**Action item:** Pick out all lines of the entries that include the word "Math" and copy them.

**Dataset:**
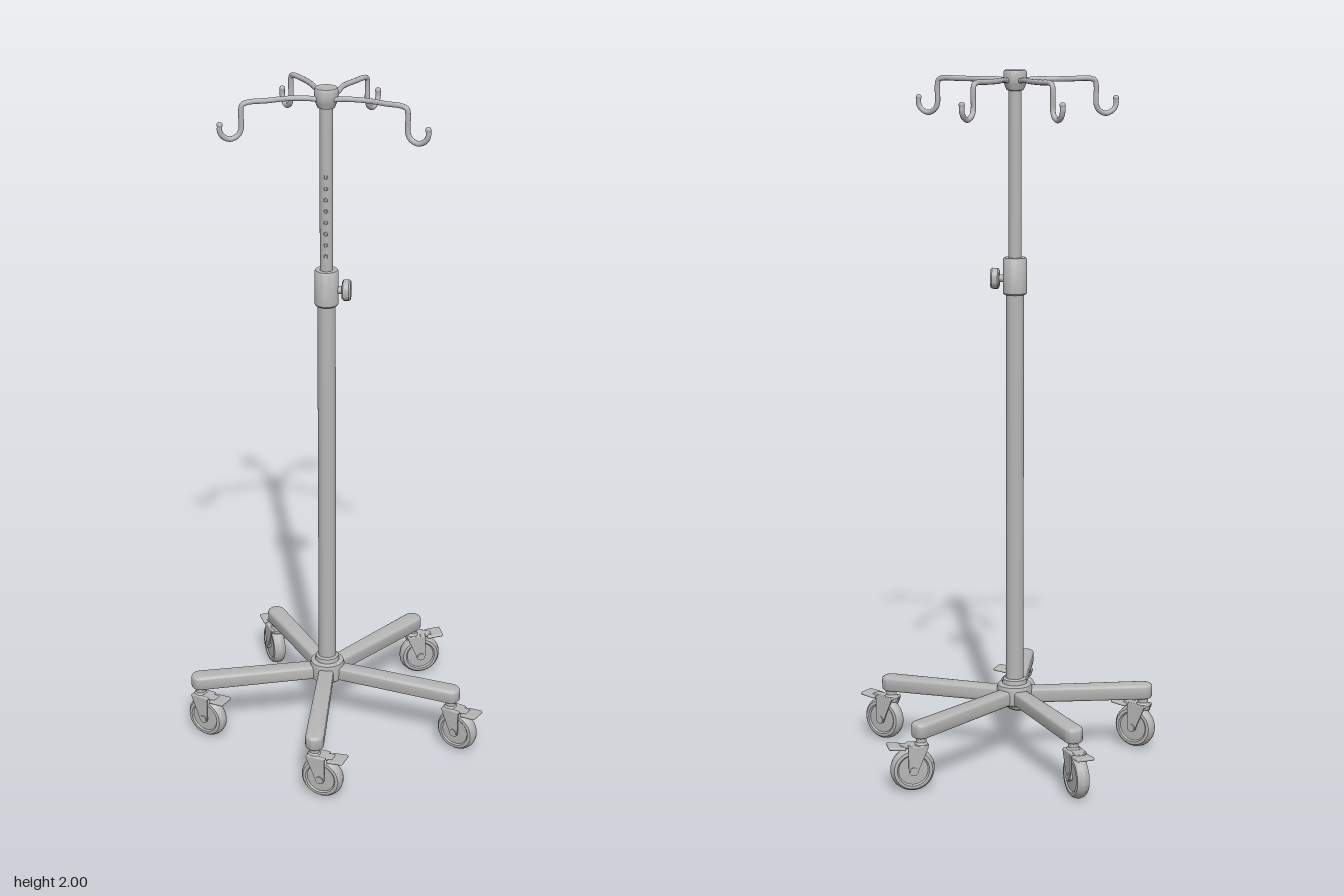
import * as THREE from 'three';
import { toCreasedNormals } from 'three/addons/utils/BufferGeometryUtils.js';
import { RoundedBoxGeometry } from 'three/addons/geometries/RoundedBoxGeometry.js';

const grey = new THREE.MeshStandardMaterial({ color: 0xb6b6b6 });
grey.name = 'satin grey';

const CX = -0.027, CZ = -0.025; // pole axis

function add(parent, name, geometry, x = 0, y = 0, z = 0) {
  const mesh = new THREE.Mesh(geometry, grey);
  mesh.name = name;
  mesh.position.set(x, y, z);
  parent.add(mesh);
  return mesh;
}

// Turned part with crisp edges from [radius, height] pairs
function turned(points, segments = 32) {
  const profile = points.map(([r, y]) => new THREE.Vector2(r, y));
  return toCreasedNormals(new THREE.LatheGeometry(profile, segments), 0.6);
}

// Tapering base leg along +x with a rounded end, dipping slightly outwards
function legGeometry(length) {
  const bevel = 0.01, a = 0.022 - bevel, b = 0.027 - bevel;
  const shape = new THREE.Shape();
  shape.moveTo(0, -a);
  shape.lineTo(length, -b);
  shape.absarc(length, 0, b, -Math.PI / 2, Math.PI / 2, false);
  shape.lineTo(0, a);
  shape.closePath();
  const g = new THREE.ExtrudeGeometry(shape, {
    depth: 0.025, bevelThickness: bevel, bevelSize: bevel, bevelSegments: 4, curveSegments: 16,
  });
  g.rotateX(-Math.PI / 2);
  const p = g.attributes.position;
  for (let i = 0; i < p.count; i++) {
    const t = p.getX(i) / length;
    p.setY(i, p.getY(i) + 0.172 - 0.007 * t);
  }
  return toCreasedNormals(g, 0.7);
}

// Swivel caster: pin at the origin, wheel and brake pedal trailing towards +x
function caster() {
  const group = new THREE.Group();
  group.name = 'caster';
  const wx = 0.025, wy = 0.064;

  const tyre = turned([
    [0.008, -0.015], [0.042, -0.015], [0.046, -0.019], [0.055, -0.018], [0.061, -0.011],
    [0.0635, 0], [0.061, 0.011], [0.055, 0.018], [0.046, 0.019], [0.042, 0.015], [0.008, 0.015],
  ]);
  add(group, 'wheel', tyre, wx, wy).rotation.x = Math.PI / 2;
  add(group, 'axle', new THREE.CylinderGeometry(0.011, 0.011, 0.056, 16), wx, wy).rotation.x = Math.PI / 2;
  add(group, 'swivelStem', turned([[0, 0.12], [0.02, 0.12], [0.022, 0.132], [0.015, 0.142], [0.015, 0.17]], 20));

  // Fork cheeks tapering from the swivel to the axle
  const cheek = new THREE.Shape();
  cheek.moveTo(-0.018, 0.132);
  cheek.lineTo(0.04, 0.132);
  cheek.lineTo(wx + 0.014, wy);
  cheek.absarc(wx, wy, 0.014, 0, -Math.PI, true);
  cheek.closePath();
  for (const z of [-0.025, 0.021]) {
    add(group, 'forkCheek', new THREE.ExtrudeGeometry(cheek, { depth: 0.004, bevelEnabled: false }), 0, 0, z);
  }
  add(group, 'forkCrown', new RoundedBoxGeometry(0.058, 0.008, 0.05, 2, 0.003), 0.011, 0.132);

  // Brake pedal
  add(group, 'pedalArm', new RoundedBoxGeometry(0.05, 0.01, 0.028, 2, 0.003), 0.035, 0.132);
  add(group, 'brakePedal', new RoundedBoxGeometry(0.05, 0.009, 0.052, 2, 0.004), 0.071, 0.131).rotation.z = 0.1;
  return group;
}

// Bent wire arm ending in a J-shaped hook; plan points are [x, z]
function hookGeometry(plan, drop, tip) {
  const top = 1.974;
  const pts = plan.map(([x, z], i) => new THREE.Vector3(x, i ? top : 1.968, z));
  const at = (t, y) => pts.push(new THREE.Vector3(
    drop[0] + (tip[0] - drop[0]) * t, y, drop[1] + (tip[1] - drop[1]) * t));
  const hook = [[-0.3, top], [-0.06, 1.968], [0, 1.95], [0, 1.902], [0.15, 1.885],
    [0.5, 1.876], [0.85, 1.885], [1, 1.9], [1, 1.918]];
  hook.forEach(([t, y]) => at(t, y));
  const curve = new THREE.CatmullRomCurve3(pts, false, 'centripetal');
  return { tube: new THREE.TubeGeometry(curve, 90, 0.0075, 10), end: pts[pts.length - 1] };
}

export function createModel() {
  const model = new THREE.Group();
  model.name = 'wheeledDripStand';

  // Base: [leg end x, z, caster heading x, z]
  const legs = [
    [-0.028, 0.368, 0.94, 0.3],
    [0.352, 0.078, 0.88, 0.47],
    [0.212, -0.342, 0.95, -0.28],
    [-0.217, -0.348, -0.42, -0.9],
    [-0.402, 0.066, 0.88, 0.47],
  ];
  for (const [x, z, hx, hz] of legs) {
    const dx = x - CX, dz = z - CZ;
    add(model, 'baseLeg', legGeometry(Math.hypot(dx, dz)), CX, 0, CZ).rotation.y = -Math.atan2(dz, dx);
    const wheel = caster();
    wheel.position.set(x, 0, z);
    wheel.rotation.y = -Math.atan2(hz, hx);
    model.add(wheel);
  }
  add(model, 'baseHub', turned([
    [0, 0.158], [0.044, 0.158], [0.05, 0.164], [0.052, 0.205], [0.049, 0.217],
    [0.036, 0.221], [0.034, 0.234], [0.024, 0.238],
  ]), CX, 0, CZ);

  // Telescopic pole
  add(model, 'lowerPole', new THREE.CylinderGeometry(0.026, 0.026, 1.16, 32), CX, 0.79, CZ);
  add(model, 'upperPole', new THREE.CylinderGeometry(0.0185, 0.0185, 0.53, 28), CX, 1.715, CZ);
  add(model, 'heightCollar', turned([
    [0.025, 1.37], [0.031, 1.37], [0.034, 1.374], [0.034, 1.47], [0.031, 1.475], [0.018, 1.475],
  ]), CX, 0, CZ);

  // Height marks on the front of the upper pole
  for (let i = 0; i < 8; i++) {
    const mark = new THREE.TorusGeometry(0.005, 0.0012, 6, 14);
    add(model, 'poleHoleRim', mark, CX, 1.52 + i * 0.033, CZ + 0.0185);
  }

  // Clamp knob on the left of the collar
  add(model, 'knobShaft', new THREE.CylinderGeometry(0.011, 0.011, 0.04, 16), CX + 0.04, 1.415, CZ).rotation.z = Math.PI / 2;
  const knob = turned([[0, 0], [0.024, 0], [0.03, 0.004], [0.03, 0.02], [0.026, 0.025], [0, 0.025]], 20);
  add(model, 'clampKnob', knob, CX + 0.044, 1.415, CZ).rotation.z = -Math.PI / 2;

  // Head carrying the hooks
  add(model, 'hookHead', turned([
    [0.018, 1.943], [0.024, 1.945], [0.031, 1.962], [0.033, 1.97], [0.033, 1.995], [0.03, 2], [0, 2],
  ]), CX, 0, CZ);

  // Hooks: plan of the arm, then drop point and tip
  const hooks = [
    [[[CX, -0.012], [0.03, -0.005], [0.085, 0.003], [0.14, 0.028]], [0.2, 0.052], [0.256, 0.074]],
    [[[CX, -0.012], [-0.08, -0.005], [-0.135, 0.003], [-0.18, 0.025]], [-0.25, 0.054], [-0.305, 0.077]],
    [[[-0.015, CZ], [0.0, -0.07], [0.012, -0.135], [0.04, -0.185]], [0.07, -0.235], [0.096, -0.288]],
    [[[-0.035, CZ], [-0.055, -0.08], [-0.082, -0.15], [-0.11, -0.195]], [-0.146, -0.24], [-0.175, -0.283]],
  ];
  for (const [plan, drop, tip] of hooks) {
    const { tube, end } = hookGeometry(plan, drop, tip);
    add(model, 'hookArm', tube);
    add(model, 'hookTip', new THREE.SphereGeometry(0.0085, 12, 8), end.x, end.y, end.z);
  }
  return model;
}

**Answer for this exercise:**
  shape.absarc(length, 0, b, -Math.PI / 2, Math.PI / 2, false);
  g.rotateX(-Math.PI / 2);
  add(group, 'wheel', tyre, wx, wy).rotation.x = Math.PI / 2;
  add(group, 'axle', new THREE.CylinderGeometry(0.011, 0.011, 0.056, 16), wx, wy).rotation.x = Math.PI / 2;
  cheek.absarc(wx, wy, 0.014, 0, -Math.PI, true);
    add(model, 'baseLeg', legGeometry(Math.hypot(dx, dz)), CX, 0, CZ).rotation.y = -Math.atan2(dz, dx);
    wheel.rotation.y = -Math.atan2(hz, hx);
  add(model, 'knobShaft', new THREE.CylinderGeometry(0.011, 0.011, 0.04, 16), CX + 0.04, 1.415, CZ).rotation.z = Math.PI / 2;
  add(model, 'clampKnob', knob, CX + 0.044, 1.415, CZ).rotation.z = -Math.PI / 2;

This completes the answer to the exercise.